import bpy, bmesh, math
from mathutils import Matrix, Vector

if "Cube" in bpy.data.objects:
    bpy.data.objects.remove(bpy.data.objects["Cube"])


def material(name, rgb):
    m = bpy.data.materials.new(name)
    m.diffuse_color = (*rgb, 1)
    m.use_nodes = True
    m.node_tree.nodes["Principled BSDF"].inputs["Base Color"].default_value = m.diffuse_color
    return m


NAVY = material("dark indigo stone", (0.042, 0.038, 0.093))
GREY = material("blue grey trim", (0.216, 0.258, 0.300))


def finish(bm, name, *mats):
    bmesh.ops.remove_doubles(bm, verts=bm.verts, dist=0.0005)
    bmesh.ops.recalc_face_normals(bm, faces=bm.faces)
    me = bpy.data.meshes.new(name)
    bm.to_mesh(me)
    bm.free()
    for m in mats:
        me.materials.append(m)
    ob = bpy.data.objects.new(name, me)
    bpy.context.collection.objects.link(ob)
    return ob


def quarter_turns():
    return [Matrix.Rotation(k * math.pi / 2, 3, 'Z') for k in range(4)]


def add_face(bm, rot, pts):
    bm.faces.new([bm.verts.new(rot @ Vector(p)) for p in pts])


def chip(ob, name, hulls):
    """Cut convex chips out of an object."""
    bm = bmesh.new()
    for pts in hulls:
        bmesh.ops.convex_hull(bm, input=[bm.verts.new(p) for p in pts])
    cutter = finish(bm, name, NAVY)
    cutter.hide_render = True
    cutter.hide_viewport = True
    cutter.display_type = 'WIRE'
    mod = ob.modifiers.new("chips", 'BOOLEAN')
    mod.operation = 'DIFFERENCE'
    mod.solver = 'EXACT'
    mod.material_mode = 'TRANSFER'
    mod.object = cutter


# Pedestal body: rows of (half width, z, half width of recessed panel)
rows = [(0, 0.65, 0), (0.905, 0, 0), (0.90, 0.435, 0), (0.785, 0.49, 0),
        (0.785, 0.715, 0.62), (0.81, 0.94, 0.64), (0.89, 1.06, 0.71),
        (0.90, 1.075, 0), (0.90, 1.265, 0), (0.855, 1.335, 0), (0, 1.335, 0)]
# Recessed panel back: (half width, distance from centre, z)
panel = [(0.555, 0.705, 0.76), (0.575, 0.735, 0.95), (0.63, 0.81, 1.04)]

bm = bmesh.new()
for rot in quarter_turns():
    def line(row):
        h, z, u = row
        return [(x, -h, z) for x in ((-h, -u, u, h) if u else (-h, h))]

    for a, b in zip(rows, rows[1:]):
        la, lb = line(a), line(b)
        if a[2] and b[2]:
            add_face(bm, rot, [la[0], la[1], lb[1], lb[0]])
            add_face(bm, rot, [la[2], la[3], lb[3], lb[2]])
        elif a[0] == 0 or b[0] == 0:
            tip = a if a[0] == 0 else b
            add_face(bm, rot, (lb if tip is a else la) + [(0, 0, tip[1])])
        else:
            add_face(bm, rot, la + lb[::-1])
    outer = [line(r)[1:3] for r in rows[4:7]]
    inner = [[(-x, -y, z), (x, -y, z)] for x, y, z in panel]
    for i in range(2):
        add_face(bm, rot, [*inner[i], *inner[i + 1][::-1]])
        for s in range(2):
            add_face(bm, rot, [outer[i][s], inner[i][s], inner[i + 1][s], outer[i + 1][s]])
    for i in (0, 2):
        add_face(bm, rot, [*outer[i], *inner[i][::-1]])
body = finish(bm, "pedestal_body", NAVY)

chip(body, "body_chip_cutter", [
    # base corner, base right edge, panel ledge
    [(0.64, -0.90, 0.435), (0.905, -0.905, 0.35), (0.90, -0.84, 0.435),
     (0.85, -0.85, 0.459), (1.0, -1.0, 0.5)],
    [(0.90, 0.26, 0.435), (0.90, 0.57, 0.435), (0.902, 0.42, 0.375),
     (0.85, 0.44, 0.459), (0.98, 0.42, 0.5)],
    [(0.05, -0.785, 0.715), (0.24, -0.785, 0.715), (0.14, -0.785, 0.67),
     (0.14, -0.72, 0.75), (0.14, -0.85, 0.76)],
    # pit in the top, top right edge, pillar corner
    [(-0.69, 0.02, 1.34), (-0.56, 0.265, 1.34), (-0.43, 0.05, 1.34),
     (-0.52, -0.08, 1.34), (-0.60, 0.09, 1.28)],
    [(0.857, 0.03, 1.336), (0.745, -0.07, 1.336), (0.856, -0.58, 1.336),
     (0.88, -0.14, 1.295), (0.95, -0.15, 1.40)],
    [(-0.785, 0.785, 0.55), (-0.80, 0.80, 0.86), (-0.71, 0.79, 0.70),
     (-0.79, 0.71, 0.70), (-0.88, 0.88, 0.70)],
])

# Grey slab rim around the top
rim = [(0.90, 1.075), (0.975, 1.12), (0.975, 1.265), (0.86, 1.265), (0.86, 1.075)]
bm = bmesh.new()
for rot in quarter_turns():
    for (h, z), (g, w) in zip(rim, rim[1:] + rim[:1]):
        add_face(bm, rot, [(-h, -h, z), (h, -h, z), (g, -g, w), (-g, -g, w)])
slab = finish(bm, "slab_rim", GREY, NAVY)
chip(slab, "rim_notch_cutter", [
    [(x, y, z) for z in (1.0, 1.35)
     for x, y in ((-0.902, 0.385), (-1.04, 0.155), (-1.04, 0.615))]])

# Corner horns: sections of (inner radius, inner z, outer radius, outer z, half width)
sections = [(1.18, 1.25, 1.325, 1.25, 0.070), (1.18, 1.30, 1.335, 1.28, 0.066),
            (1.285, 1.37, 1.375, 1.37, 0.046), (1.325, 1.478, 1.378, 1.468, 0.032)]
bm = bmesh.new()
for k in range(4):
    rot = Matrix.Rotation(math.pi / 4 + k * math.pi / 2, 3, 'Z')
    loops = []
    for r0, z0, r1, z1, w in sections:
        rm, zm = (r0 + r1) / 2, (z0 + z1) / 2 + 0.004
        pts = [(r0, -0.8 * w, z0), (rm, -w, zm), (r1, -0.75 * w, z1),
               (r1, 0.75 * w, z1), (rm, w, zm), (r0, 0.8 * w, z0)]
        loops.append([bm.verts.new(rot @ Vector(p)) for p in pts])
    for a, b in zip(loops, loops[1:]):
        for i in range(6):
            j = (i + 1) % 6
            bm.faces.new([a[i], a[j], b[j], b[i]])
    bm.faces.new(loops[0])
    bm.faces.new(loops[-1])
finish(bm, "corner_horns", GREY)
************
### Brief:
Copy the lines of the entries above that mention "bmesh".

### Finished exercise:
import bpy, bmesh, math
    bmesh.ops.remove_doubles(bm, verts=bm.verts, dist=0.0005)
    bmesh.ops.recalc_face_normals(bm, faces=bm.faces)
    bm = bmesh.new()
        bmesh.ops.convex_hull(bm, input=[bm.verts.new(p) for p in pts])
bm = bmesh.new()
bm = bmesh.new()
bm = bmesh.new()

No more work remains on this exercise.